Barley yellow dwarf virus (BYDV) is a significant threat to small grains worldwide and is currently impacting winter wheat in Virginia. This virus is transmitted by cereal aphids. In addition to wheat, BYDV can also infect barley and other perennial grassy hosts, including forage crops such as tall fescue. Yield losses to BYDV often do not exceed 30-35%; however, excessive losses have also been reported in some regions.

Our ongoing survey in Virginia is indicating a widespread BYDV infection. Nearly all the samples tested in 2024 have been positive for BYDV. These samples were received from Augusta, Culpeper, Essex, Prince George, Shenandoah, Montgomery, Northumberland, and Nottoway counties.


BYDV symptoms include reddening or yellowing of leaves (starting from the tip and leaf edges), reduced root biomass, and decreased stem height, ultimately affecting yield and grain quality (Fig. 1). These symptoms also resemble those of other conditions; therefore, laboratory testing is needed to confirm BYDV infection.

Fig 1. Barley yellow dwarf virus (BYDV) symptoms on winter wheat.
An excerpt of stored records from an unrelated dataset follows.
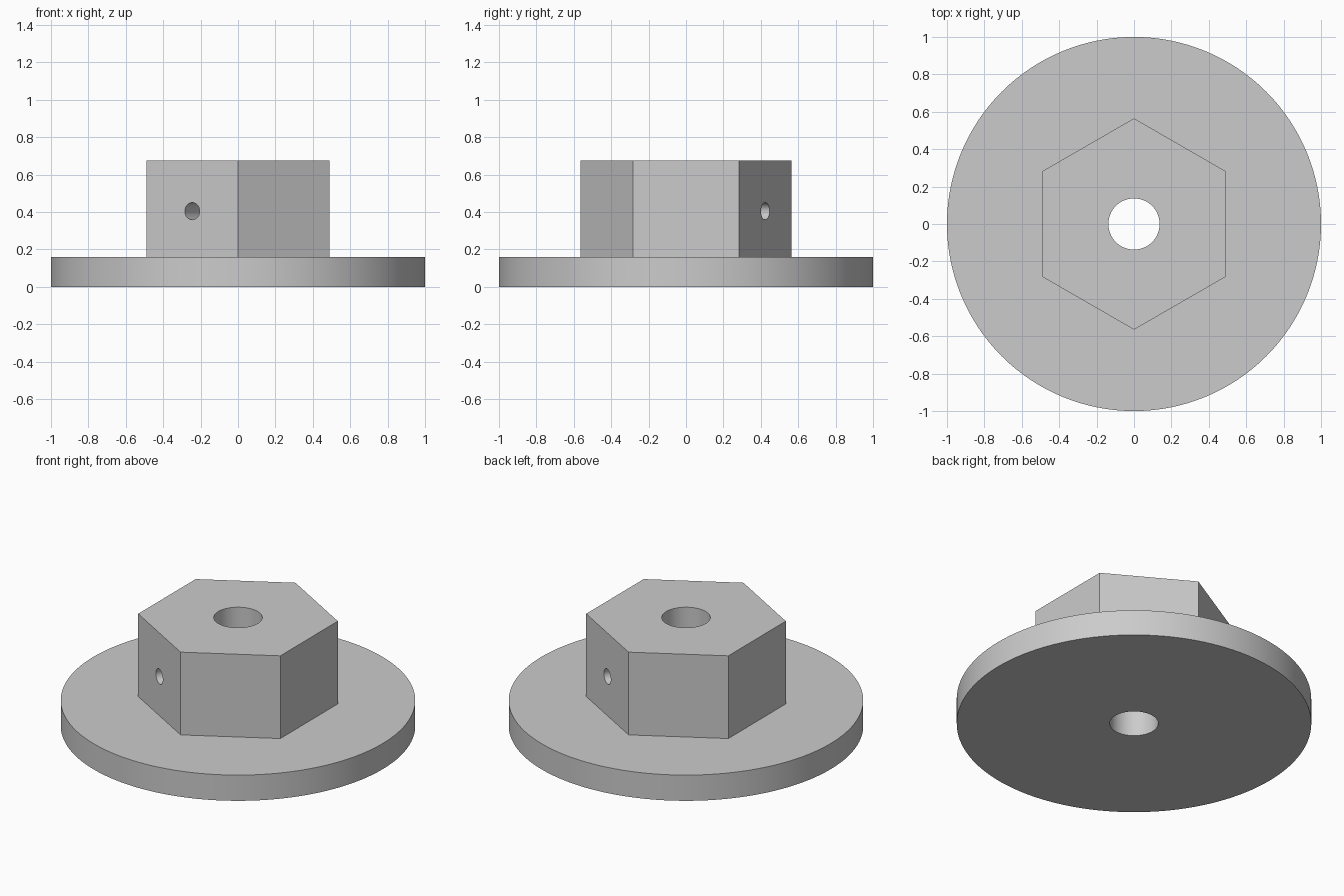
import bpy
from math import radians

cube = bpy.data.objects.get("Cube")
if cube:
    bpy.data.objects.remove(cube, do_unlink=True)

FLANGE_H, HUB_TOP = 0.16, 0.675

grey = bpy.data.materials.new("light grey")
grey.use_nodes = True
grey.diffuse_color = (0.6, 0.6, 0.6, 1)
grey.node_tree.nodes["Principled BSDF"].inputs["Base Color"].default_value = (0.6, 0.6, 0.6, 1)


def prism(name, sides, radius, z0, z1):
    """Upright prism between two heights, first corner on the y axis."""
    bpy.ops.mesh.primitive_cylinder_add(vertices=sides, radius=radius, depth=z1 - z0,
                                        location=(0, 0, (z0 + z1) / 2))
    obj = bpy.context.object
    obj.name = name
    obj.data.materials.append(grey)
    return obj


def combine(body, tool, operation):
    """Apply a boolean to the body and discard the tool."""
    tool.hide_render = True
    mod = body.modifiers.new(operation.lower(), "BOOLEAN")
    mod.object, mod.operation, mod.solver = tool, operation, "EXACT"
    bpy.ops.object.select_all(action="DESELECT")
    bpy.context.view_layer.objects.active = body
    body.select_set(True)
    bpy.ops.object.modifier_apply(modifier=mod.name)
    bpy.data.objects.remove(tool, do_unlink=True)


# Round flange with a hexagonal hub standing on it
body = prism("flanged_hex_hub", 128, 1.0, 0, FLANGE_H)
combine(body, prism("hub", 6, 0.565, FLANGE_H / 2, HUB_TOP), "UNION")

# Central bore through the whole part
combine(body, prism("bore", 64, 0.137, -0.2, 1.0), "DIFFERENCE")

# Cross pin hole through two opposite hub flats
pin = prism("pin_hole", 32, 0.046, -0.8, 0.8)
pin.location = (0, 0, 0.404)
pin.rotation_euler = (radians(90), 0, radians(-30))
combine(body, pin, "DIFFERENCE")

bpy.ops.object.shade_smooth_by_angle(angle=radians(30))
Once infected, there is no remedy for the affected plants. However, a combination of cultural and chemical approaches can help minimize the risk of BYDV spreading.

Managing weeds and volunteers can eliminate BYDV and aphid reservoirs. Late fall planting provides an opportunity for the young seedlings to evade infestation by aphids that are on the move from reservoirs. Seed treatment with systemic insecticides combined with late planting are expected further to minimize the risk of BYDV infection in the fall.

Infections that occur in the spring are not expected to result in significant losses since plants often outgrow BYDV infection.

Mapping BYDV distribution in Virginia

We are currently investigating the distribution of BYDV in Virginia and evaluating factors that can predict the risk of BYDV incidence. You can contribute to our ongoing research by sending plant samples for BYDV testing; samples will be tested free of charge. Your participation will help us better understand the prevalence and transmission dynamics of BYDV in Virginia, enabling us to develop targeted management strategies to mitigate the risk of BYDV incidence in agricultural landscapes.

Please fill out this form and include it with your plant samples.

This article is prepared by Shirin Parizad.